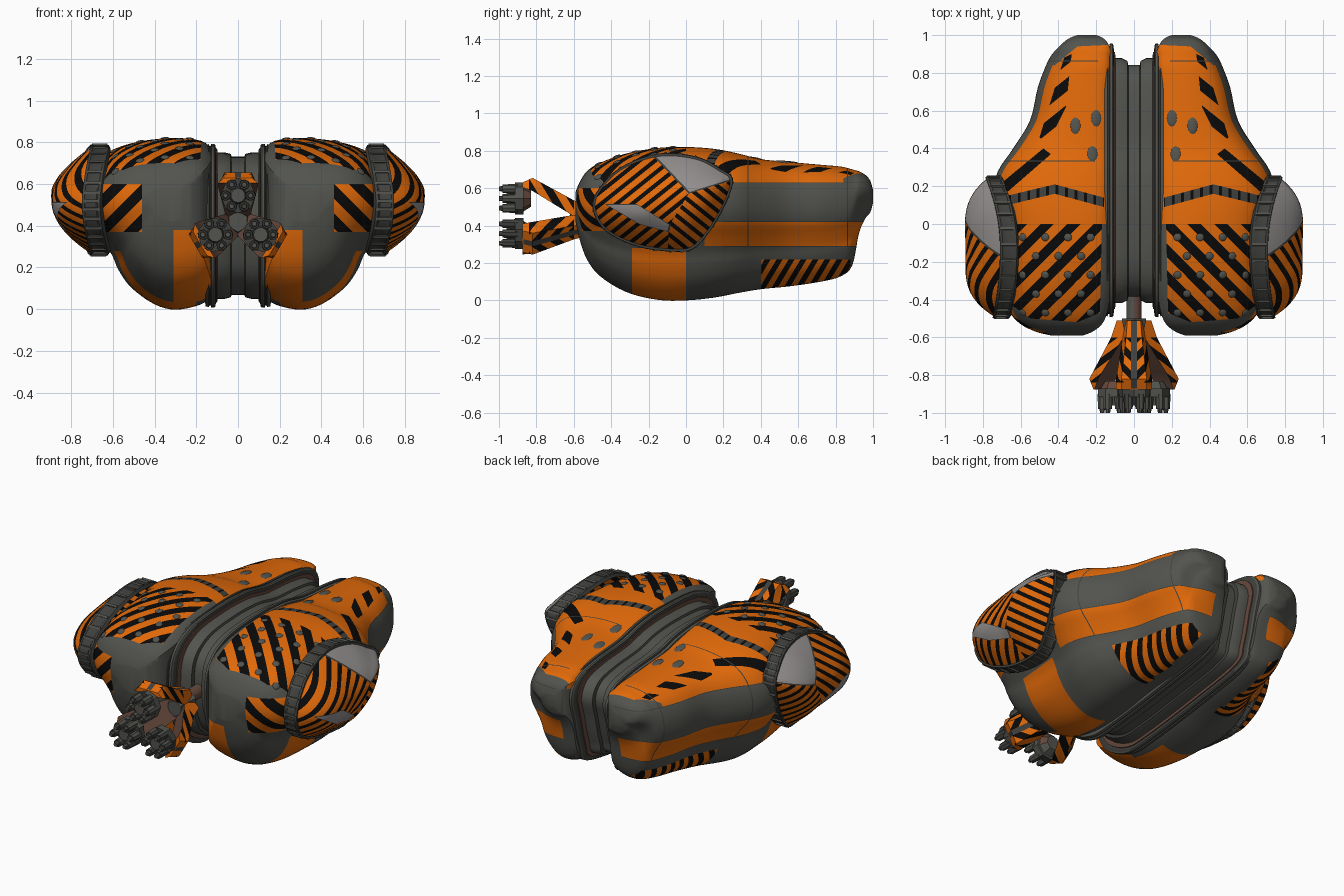
import bpy, bmesh, math
from mathutils import Vector, Matrix
from mathutils.bvhtree import BVHTree

if "Cube" in bpy.data.objects:
    bpy.data.objects.remove(bpy.data.objects["Cube"])

COLOURS = {"grey": (.085, .088, .076), "orange": (.77, .145, .003), "black": (.003, .003, .003),
           "dark_grey": (.05, .051, .046), "light_grey": (.29, .27, .27), "brown": (.13, .065, .045)}
MATS, IDX = [], {}
for name, c in COLOURS.items():
    m = bpy.data.materials.new(name)
    m.diffuse_color = (*c, 1)
    m.use_nodes = True
    m.node_tree.nodes["Principled BSDF"].inputs["Base Color"].default_value = m.diffuse_color
    IDX[name] = len(MATS)
    MATS.append(m)


def spline(pts, n, closed=False):
    """Catmull-Rom through points of any dimension."""
    out, N = [], len(pts)
    get = (lambda i: pts[i % N]) if closed else (lambda i: pts[max(0, min(N - 1, i))])
    for i in range(N if closed else N - 1):
        for k in range(n):
            t = k / n
            out.append([.5 * (2 * b + (c - a) * t + (2 * a - 5 * b + 4 * c - d) * t * t
                              + (3 * b - a - 3 * c + d) * t ** 3)
                        for a, b, c, d in zip(get(i - 1), get(i), get(i + 1), get(i + 2))])
    return out if closed else out + [list(pts[-1])]


def loft(rings, colours=None, cap_start=False, cap_end=False):
    bm = bmesh.new()
    vs = [[bm.verts.new(p) for p in r] for r in rings]
    n = len(rings[0])
    for i in range(len(vs) - 1):
        for j in range(n):
            k = (j + 1) % n
            f = bm.faces.new((vs[i][j], vs[i][k], vs[i + 1][k], vs[i + 1][j]))
            f.material_index = IDX[colours[i]] if colours else 0
    if cap_start:
        bm.faces.new(vs[0][::-1])
    if cap_end:
        bm.faces.new(vs[-1])
    bmesh.ops.recalc_face_normals(bm, faces=bm.faces)
    return bm


def finish(name, bm, mirror=True, angle=35):
    me = bpy.data.meshes.new(name)
    bm.to_mesh(me)
    bm.free()
    for m in MATS:
        me.materials.append(m)
    ob = bpy.data.objects.new(name, me)
    bpy.context.collection.objects.link(ob)
    bpy.ops.object.select_all(action='DESELECT')
    ob.select_set(True)
    bpy.context.view_layer.objects.active = ob
    bpy.ops.object.shade_smooth_by_angle(angle=math.radians(angle))
    if mirror:
        ob.modifiers.new("mirror", 'MIRROR').use_clip = False
    return ob


def panel(bm, ax, poly, colour, keep=lambda c, n: True, stripe=None, duty=.5):
    """Cut a convex painted panel into the surface, optionally striped with black."""
    tag = bm.faces.layers.int.get("tag") or bm.faces.layers.int.new("tag")
    bm.normal_update()

    def v3(a, b):
        v = Vector((0, 0, 0))
        v[ax[0]], v[ax[1]] = a, b
        return v

    def tagged():
        return [f for f in bm.faces if f[tag]]

    def cut(co, no):
        fs = tagged()
        geom = fs + list({e for f in fs for e in f.edges}) + list({v for f in fs for v in f.verts})
        if fs:
            bmesh.ops.bisect_plane(bm, geom=geom, dist=1e-5, plane_co=co, plane_no=no)

    for f in bm.faces:
        f[tag] = int(keep(f.calc_center_median(), f.normal))
    N = len(poly)
    area = sum(poly[i][0] * poly[(i + 1) % N][1] - poly[(i + 1) % N][0] * poly[i][1] for i in range(N))
    s = 1 if area > 0 else -1
    for i in range(N):
        (a, b), (c, d) = poly[i], poly[(i + 1) % N]
        co, no = v3(a, b), v3(s * (d - b), s * (a - c)).normalized()
        cut(co, no)
        for f in tagged():
            if (f.calc_center_median() - co).dot(no) > 0:
                f[tag] = 0
    if stripe:
        no, per = v3(*stripe[:2]).normalized(), stripe[2]
        ds = [v3(*p).dot(no) / per for p in poly]
        for k in range(math.floor(min(ds)), math.ceil(max(ds)) + 1):
            cut(no * k * per, no)
            cut(no * (k + duty) * per, no)
    for f in tagged():
        odd = stripe and (f.calc_center_median().dot(no) / per) % 1 < duty
        f.material_index = IDX["black" if odd else colour]


def rect(a, b, c, d):
    return [(a, c), (b, c), (b, d), (a, d)]


# Hull: stations along y as (y, inner x, outer x, bottom z, top z)
stations = [(-.59, .27, .44, .42, .58), (-.57, .22, .52, .33, .63), (-.53, .17, .60, .22, .69),
            (-.46, .14, .66, .13, .735), (-.32, .12, .69, .045, .785), (-.15, .12, .70, .003, .815),
            (0, .12, .72, 0, .82), (.15, .12, .75, .015, .81), (.28, .12, .72, .04, .785),
            (.40, .12, .64, .06, .755), (.55, .12, .55, .075, .74), (.72, .12, .51, .10, .725),
            (.83, .12, .47, .13, .715), (.89, .12, .44, .19, .70), (.925, .125, .41, .36, .69),
            (.96, .14, .375, .44, .67), (.985, .165, .34, .47, .64), (1, .20, .30, .52, .59)]
section = [(0, .93), (.1, .985), (.35, 1), (.65, .97), (.85, .9), (.97, .77), (1, .63), (.96, .51),
           (.86, .41), (.77, .31), (.72, .22), (.63, .12), (.47, .03), (.3, 0), (.1, .03), (0, .08)]
sec = spline(section, 4)
hull = loft([[(xi + u * (xo - xi), y, zb + w * (zt - zb)) for u, w in sec]
             for y, xi, xo, zb, zt in spline(stations, 4)], None, True, True)
tree = BVHTree.FromBMesh(hull)
up = lambda c, n: n.z > .15 and c.z > .5
side = lambda c, n: c.x > .2 and n.x > -.3
stern = lambda c, n: c.y < -.25
YZ, XY, XZ = (1, 2), (0, 1), (0, 2)
panel(hull, YZ, rect(0, .96, .63, .9), "orange")                      # bow deck
for q in ([(.1, .95), (.3, .94), (.6, 1.1), (.1, 1.1)], [(.3, .94), (.42, .84), (.8, .9), (.6, 1.1)]):
    panel(hull, XY, q, "grey", up)                                    # grey nose corners
panel(hull, YZ, rect(.1, 1.1, .29, .42), "orange", side)              # side band
panel(hull, YZ, rect(-.29, 0, -.1, .28), "orange", side)              # lower side patch
panel(hull, YZ, rect(.4, .88, .0, .22), "orange", lambda c, n: c.x > .25, (-1, .6, .055))
panel(hull, XY, [(.17, 0), (.68, 0), (.66, -.42), (.55, -.5), (.3, -.52), (.18, -.47)],
      "orange", up, (1, 1, .1))                                       # aft deck stripes
panel(hull, XY, [(.33, .9), (.37, .88), (.5, .46), (.46, .42), (.36, .62)], "orange", up, (.8, 1, .11))
panel(hull, XY, [(.44, .37), (.48, .40), (.71, .21), (.67, .17)], "black", up)
panel(hull, XZ, rect(.46, .75, .37, .6), "orange", stern, (1, 1, .1))
panel(hull, XZ, rect(.1, .31, -.1, .38), "orange", stern)
for q in ([(.16, .09), (.42, .16), (.42, .21), (.16, .14)], [(.42, .16), (.67, .1), (.67, .15), (.42, .21)]):
    panel(hull, XY, q, "dark_grey", up, (1, 0, .05), .3)              # vent strip
for y in (.33, .86):
    panel(hull, YZ, rect(y, y + .005, .29, .9), "dark_grey", side)    # seams
for z in (.286, .42, .627):
    panel(hull, YZ, rect(.2, 1.1, z, z + .004), "dark_grey", side)
finish("hull", hull)

# Studs on the aft deck and oval hatches on the bow deck
studs = bmesh.new()
spots = [(.23 + .12 * i + .05 * (j % 2), -.07 - .1 * j, .021, .021) for i in range(4) for j in range(5)]
for x, y, rx, ry in spots + [(.2, .56, .027, .045), (.31, .52, .027, .045), (.22, .37, .027, .045)]:
    if x > .62:
        continue
    co, no = tree.ray_cast(Vector((x, y, 2)), Vector((0, 0, -1)))[:2]
    M = Matrix.Translation(co) @ Vector((0, 0, 1)).rotation_difference(no).to_matrix().to_4x4()
    bmesh.ops.create_uvsphere(studs, u_segments=12, v_segments=6, radius=1,
                              matrix=M @ Matrix.Diagonal((rx, ry, .007, 1)))
finish("deck_studs", studs)

# Centre spine with rims: side profile (y, z), stacked outward in x at varying scale
profile = [(-.49, .45), (-.46, .65), (-.3, .76), (0, .79), (.25, .78), (.45, .74), (.7, .72), (.88, .68),
           (.95, .58), (.92, .44), (.87, .25), (.8, .14), (.4, .07), (0, .02), (-.2, .02), (-.38, .12),
           (-.46, .28)]
prof = spline(profile, 5, True)
steps = [(0, .85, "grey"), (.03, .85, "dark_grey"), (.035, .88, "grey"), (.065, .9, "grey"),
         (.098, .9, "brown"), (.1, .945, "brown"), (.106, .945, "dark_grey"), (.108, .99, "grey"),
         (.114, 1.005, "grey"), (.128, 1.005, "dark_grey"), (.131, .98, "dark_grey"),
         (.137, .98, "dark_grey"), (.14, 1, "grey"), (.155, .99, "grey"), (.16, .9, "grey")]
finish("centre_spine", loft([[(x, .22 + s * (y - .22), .4 + s * (z - .4)) for y, z in prof]
                             for x, s, _ in steps], [c for *_, c in steps]))

# Side pods: domes over an outline in (y, z), pointed in z and boxy in y
outline = spline([(.245, .63), (.18, .70), (.05, .765), (-.15, .78), (-.35, .705), (-.47, .58), (-.49, .48),
                  (-.42, .37), (-.25, .29), (-.05, .265), (.05, .29), (.16, .43)], 5, True)
CY, CZ = -.13, .52


def base(y):
    d = y - CY
    return .64 + (.55 if d > 0 else .3) * d * d


def pod_ring(r, dx, h=0):
    ring = []
    for y, z in outline:
        a = math.atan2(z - CZ, (y - CY) * .7)
        p = 1.9 * math.sin(a) ** 2 + 3.5 * math.cos(a) ** 2
        yy = CY + r * (y - CY)
        ring.append((base(yy) + dx + h * (1 - r ** p), yy, CZ + r * (z - CZ)))
    return ring


rs = [math.sin(math.pi / 2 * (1 - i / 16)) for i in range(16)] + [.02]
pod = loft([pod_ring(1, -.02)] + [pod_ring(r, .055, .197) for r in rs], None, False, True)
panel(pod, YZ, rect(-.6, .3, .2, .85), "orange", stripe=(-.8, 1, .052), duty=.42)
panel(pod, YZ, [(-.09, .4), (.02, .58), (.25, .64), (.16, .4), (.05, .25), (-.1, .25)], "orange",
      stripe=(.8, 1, .052), duty=.42)
for glass in ([(-.18, .79), (.1, .83), (.28, .7), (.23, .645), (.02, .58)],
              [(-.42, .51), (-.26, .51), (-.09, .405), (-.1, .37), (-.25, .41)]):
    gy, gz = (sum(p[i] for p in glass) / len(glass) for i in (0, 1))
    for s, col in ((1.07, "dark_grey"), (1, "light_grey")):
        panel(pod, YZ, [(gy + s * (y - gy), gz + s * (z - gz)) for y, z in glass], col)
finish("side_pod", pod)

# Ribbed collar around each pod
finish("pod_collar", loft([pod_ring(r, dx) for r, dx in
                           ((.95, -.03), (1.015, -.02), (1.02, -.008), (1.004, 0), (1.004, .048),
                            (1.02, .055), (1.012, .068), (.95, .07))], ["dark_grey"] * 7))
ribs = bmesh.new()
for y, z in outline[::2]:
    a = math.atan2(z - CZ, y - CY)
    p = Vector((base(y) + .023, CY + 1.005 * (y - CY), CZ + 1.005 * (z - CZ)))
    bmesh.ops.create_cube(ribs, size=1, matrix=Matrix.Translation(p) @ Matrix.Rotation(a, 4, 'X')
                          @ Matrix.Diagonal((.075, .016, .014, 1)))
finish("collar_ribs", ribs)


def rod(bm, x, y0, y1, z, r0, r1, seg, col):
    """Cylinder along y, radius r0 at y0 and r1 at y1."""
    n = len(bm.faces)
    bmesh.ops.create_cone(bm, cap_ends=True, segments=seg, radius1=r0, radius2=r1, depth=abs(y1 - y0),
                          matrix=Matrix.Translation((x, (y0 + y1) / 2, z)) @ Matrix.Rotation(math.pi / 2, 4, 'X'))
    for f in list(bm.faces)[n:]:
        f.material_index = IDX[col]


# Claw mount
AXIS = .42
mount = bmesh.new()
rod(mount, 0, -.36, -.56, AXIS + .02, .04, .04, 12, "brown")
rod(mount, 0, -.5, -.62, AXIS, .075, .05, 6, "grey")
finish("claw_mount", mount, False)

# Three striped claw arms, each with a head of small barrels
arm = loft([[(-w, y, lo), (w, y, lo), (w * .7, y, hi), (-w * .7, y, hi)] for y, w, lo, hi in
            ((-.51, .05, .0, .085), (-.6, .06, .03, .115), (-.82, .095, .165, .235), (-.875, .095, .185, .21))],
           None, True, True)
for f in arm.faces:
    f.material_index = IDX["brown" if f.normal.z < -.3 else "orange"]
for s in (-1, 1):
    panel(arm, XY, rect(s * .015, s * .2, -.84, -.6), "orange", lambda c, n: n.z > .3, (s, -1, .07))
    panel(arm, YZ, rect(-.84, -.6, 0, .3), "orange", lambda c, n: n.x * s > .5, (1, .6, .08))
panel(arm, XY, rect(-.015, .015, -.87, -.51), "dark_grey", lambda c, n: n.z > .3)
head = bmesh.new()
R = .125
rod(head, 0, -.83, -.87, R, .045, .07, 8, "brown")
rod(head, 0, -.87, -.915, R, .085, .085, 8, "grey")
rod(head, 0, -.9, -.96, R, .045, .035, 10, "dark_grey")
for k in range(6):
    a = k * math.pi / 3
    x, z = .06 * math.cos(a), R + .06 * math.sin(a)
    rod(head, x, -.9, -.98, z, .026, .023, 8, "grey")
    rod(head, x, -.975, -1.0, z, .016, .012, 8, "dark_grey")
parts = [finish("claw_arm", arm, False), finish("claw_head", head, False)]
for k in range(3):
    for ob in parts:
        o = ob if k == 0 else ob.copy()
        if k:
            bpy.context.collection.objects.link(o)
        o.location.z = AXIS
        o.rotation_euler.y = k * 2 * math.pi / 3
──────
> _Aim of the exercise_
Where a line in the records above contains "None", include it in the count, and give only that number.

> _Answer box_
5